Defying pressure from the U.S. and Conservative MPs, the UK has refused to ban Huawei, opting to include it in a limited role, according to BBC News.
Amidst ongoing allegations that Huawei exposes governments and corporations to spying by the Chinese government, the U.S. has banned Huawei and engaged in a campaign to pressure its allies to do the same. That campaign has stepped up in recent weeks as the UK has weighed what role Huawei would play moving forward. The U.S. has even considered limiting intel sharing with countries that use Huawei for their 5G network, a move that would certainly strain the U.S. and UK’s “special relationship.”

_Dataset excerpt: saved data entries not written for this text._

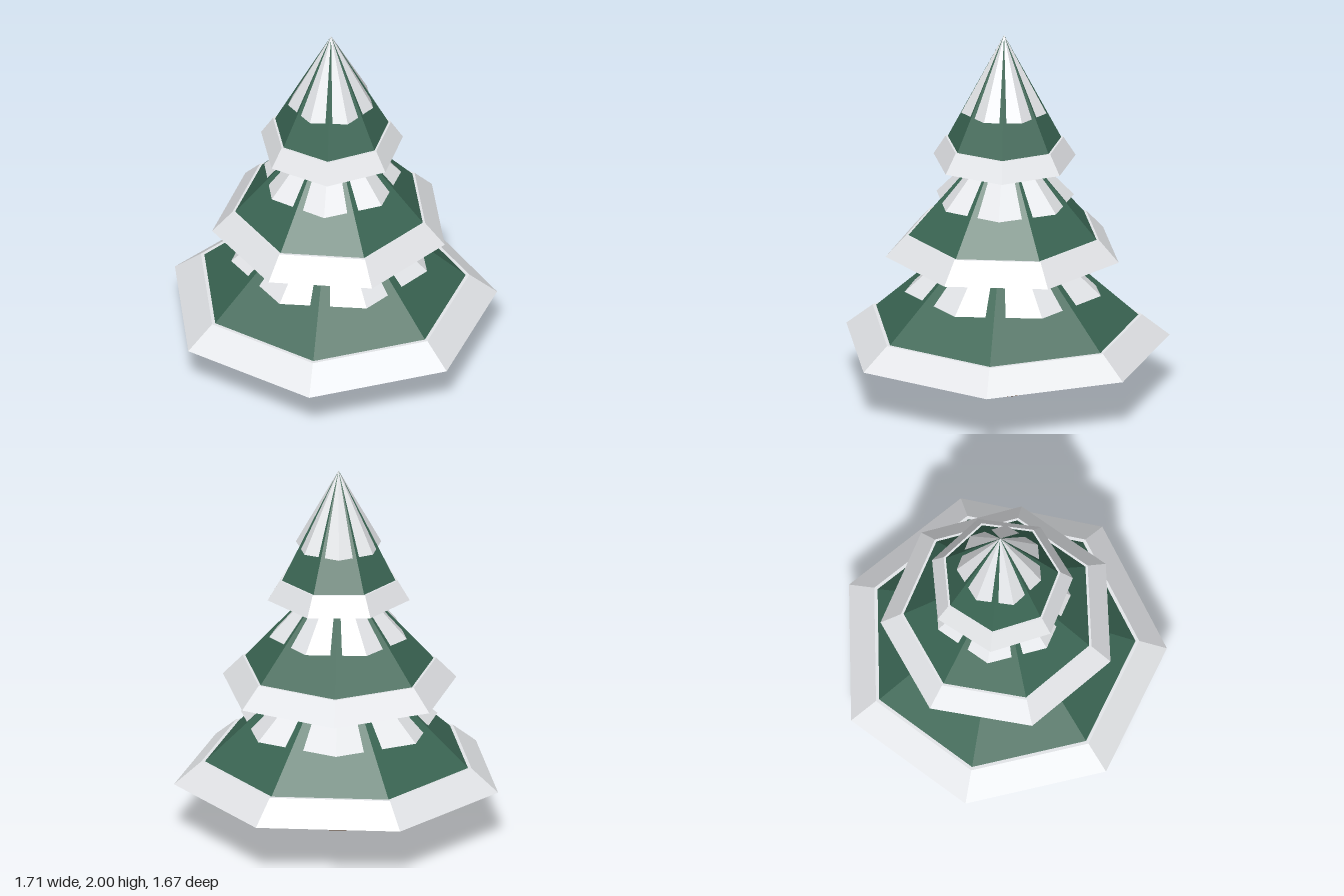
import * as THREE from 'three';

const SIDES = 7;
const rad = THREE.MathUtils.degToRad;

// Faceted mesh with one normal per face
function facetedMesh(name, geometry, material) {
  const flat = geometry.toNonIndexed();
  flat.computeVertexNormals();
  const mesh = new THREE.Mesh(flat, material);
  mesh.name = name;
  return mesh;
}

// Closed pyramid from a base height up to its apex
function pyramid(name, radius, base, apex, turn, material) {
  const geometry = new THREE.ConeGeometry(radius, apex - base, SIDES, 1, false, turn);
  geometry.translate(0, (base + apex) / 2, 0);
  return facetedMesh(name, geometry, material);
}

export function createModel() {
  const snow = new THREE.MeshStandardMaterial({ color: 0xe6e8eb });
  snow.name = 'snow';
  const needles = new THREE.MeshStandardMaterial({ color: 0x3a6553 });
  needles.name = 'needleGreen';
  const bark = new THREE.MeshStandardMaterial({ color: 0x553822 });
  bark.name = 'bark';

  const tree = new THREE.Group();
  tree.name = 'snowyFirTree';

  // Tapered six-sided trunk
  const trunkGeometry = new THREE.CylinderGeometry(0.079, 0.098, 0.3, 6);
  trunkGeometry.translate(0, 0.15, 0);
  tree.add(facetedMesh('trunk', trunkGeometry, bark));

  // Each tier: heights, green base radius, hem radii, cap radius, turns in degrees
  const tiers = [
    { name: 'lowerTier', base: 0.28, apex: 1.05, radius: 0.842, hemTop: 0.4, hemOuter: 0.876, hemUpper: 0.73,
      capBase: 0.59, capRadius: 0.53, turn: 25.71, capTurn: 2.5 },
    { name: 'middleTier', base: 0.79, apex: 1.48, radius: 0.61, hemTop: 0.905, hemOuter: 0.63, hemUpper: 0.522,
      capBase: 1.085, capRadius: 0.371, turn: 1.8, capTurn: 27.5 },
    { name: 'upperTier', base: 1.3, apex: 2, radius: 0.36, hemTop: 0.405 + 1, hemOuter: 0.383, hemUpper: 0.318,
      capBase: 1.58, capRadius: 0.23, turn: 30, capTurn: 4.3 },
  ];

  for (const t of tiers) {
    const tier = new THREE.Group();
    tier.name = t.name;

    // Green branches
    tier.add(pyramid('branches', t.radius, t.base, t.apex, rad(t.turn), needles));

    // Snow hem around the lower edge, meeting the branches at top and bottom
    const inner = t.radius * (t.apex - t.hemTop) / (t.apex - t.base) - 0.005;
    const profile = [
      [t.radius, t.base], [t.hemOuter, t.base], [t.hemUpper, t.hemTop], [inner, t.hemTop],
    ].map(([x, y]) => new THREE.Vector2(x, y));
    tier.add(facetedMesh('snowHem', new THREE.LatheGeometry(profile, SIDES, rad(t.turn)), snow));

    // Turned snow cap: the green ridges break through it as narrow gaps
    tier.add(pyramid('snowCap', t.capRadius, t.capBase, t.apex, rad(t.capTurn), snow));
    tree.add(tier);
  }

  // Centre the seven-sided footprint in depth
  for (const part of tree.children) part.position.z = 0.043;
  return tree;
}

Instead of banning Huawei, the UK has opted for allowing the company a limited role in the country’s 5G networks. As part of decision, Huawei will only be allowed to account for 35% of 5G telecommunications equipment. What’s more, the company will not be allowed to contribute to the sensitive parts of the core network. It will also be restricted from being used near military bases or nuclear sites.

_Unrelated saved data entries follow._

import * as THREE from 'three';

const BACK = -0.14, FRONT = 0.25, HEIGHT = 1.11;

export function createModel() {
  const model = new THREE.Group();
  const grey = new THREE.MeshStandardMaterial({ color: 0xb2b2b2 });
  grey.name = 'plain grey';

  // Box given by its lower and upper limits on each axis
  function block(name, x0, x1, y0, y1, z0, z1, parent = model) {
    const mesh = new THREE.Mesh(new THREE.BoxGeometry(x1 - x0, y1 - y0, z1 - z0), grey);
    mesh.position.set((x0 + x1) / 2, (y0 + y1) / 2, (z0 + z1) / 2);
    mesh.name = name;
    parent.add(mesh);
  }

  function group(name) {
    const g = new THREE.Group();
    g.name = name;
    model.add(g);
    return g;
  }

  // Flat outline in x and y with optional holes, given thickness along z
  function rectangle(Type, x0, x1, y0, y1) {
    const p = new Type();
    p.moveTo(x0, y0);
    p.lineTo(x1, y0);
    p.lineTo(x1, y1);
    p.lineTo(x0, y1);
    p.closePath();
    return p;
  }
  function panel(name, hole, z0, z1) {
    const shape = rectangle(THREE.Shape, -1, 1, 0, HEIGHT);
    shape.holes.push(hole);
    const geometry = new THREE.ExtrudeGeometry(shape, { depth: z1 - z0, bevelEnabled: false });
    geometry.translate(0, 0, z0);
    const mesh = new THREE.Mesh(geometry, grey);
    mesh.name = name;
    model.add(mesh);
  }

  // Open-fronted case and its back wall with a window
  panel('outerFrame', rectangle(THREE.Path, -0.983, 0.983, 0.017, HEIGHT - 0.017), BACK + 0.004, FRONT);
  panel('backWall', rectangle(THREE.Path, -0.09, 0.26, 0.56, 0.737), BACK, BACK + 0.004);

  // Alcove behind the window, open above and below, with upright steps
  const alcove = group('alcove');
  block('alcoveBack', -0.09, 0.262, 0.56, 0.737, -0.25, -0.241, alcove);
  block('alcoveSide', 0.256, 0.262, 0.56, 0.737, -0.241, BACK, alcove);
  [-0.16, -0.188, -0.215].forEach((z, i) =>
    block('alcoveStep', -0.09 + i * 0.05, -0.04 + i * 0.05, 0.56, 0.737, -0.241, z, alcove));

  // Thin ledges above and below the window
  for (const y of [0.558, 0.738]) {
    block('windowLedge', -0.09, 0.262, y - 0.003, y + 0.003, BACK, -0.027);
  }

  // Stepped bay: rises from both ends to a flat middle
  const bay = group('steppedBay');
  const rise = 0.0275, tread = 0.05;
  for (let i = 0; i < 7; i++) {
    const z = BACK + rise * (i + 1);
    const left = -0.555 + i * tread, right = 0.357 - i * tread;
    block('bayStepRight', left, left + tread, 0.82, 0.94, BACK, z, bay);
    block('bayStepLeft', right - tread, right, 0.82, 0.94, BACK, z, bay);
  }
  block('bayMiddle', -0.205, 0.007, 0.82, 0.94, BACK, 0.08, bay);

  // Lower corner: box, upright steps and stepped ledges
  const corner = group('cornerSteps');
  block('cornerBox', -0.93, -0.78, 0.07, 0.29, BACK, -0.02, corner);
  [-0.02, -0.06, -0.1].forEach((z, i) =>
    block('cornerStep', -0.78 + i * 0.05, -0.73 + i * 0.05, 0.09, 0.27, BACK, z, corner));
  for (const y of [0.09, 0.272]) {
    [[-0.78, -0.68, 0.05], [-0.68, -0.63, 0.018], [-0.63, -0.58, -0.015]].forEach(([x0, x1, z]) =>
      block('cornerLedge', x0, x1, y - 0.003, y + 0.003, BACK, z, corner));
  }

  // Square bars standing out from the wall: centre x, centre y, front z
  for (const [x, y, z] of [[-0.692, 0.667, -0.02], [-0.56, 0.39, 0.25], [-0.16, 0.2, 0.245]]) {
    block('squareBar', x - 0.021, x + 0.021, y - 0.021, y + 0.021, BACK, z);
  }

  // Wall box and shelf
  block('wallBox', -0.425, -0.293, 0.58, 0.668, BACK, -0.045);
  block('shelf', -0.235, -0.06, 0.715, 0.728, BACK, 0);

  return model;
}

In spite of the UK’s decision, Foreign Secretary Dominic Raab believes it will have no impact on intel sharing with the U.S., or the coalition of countries known as the Five Eyes—the U.S., Canada, New Zealand and Australia, along with the UK.
“Nothing in this review affects this country’s ability to share highly-sensitive intelligence data over highly-secure networks both within the UK and our partners, including the Five Eyes,” the minister told the House of Commons, according to the BBC.
It remains to be seen, however, what long-term impact this agreement will have on UK/U.S. relations.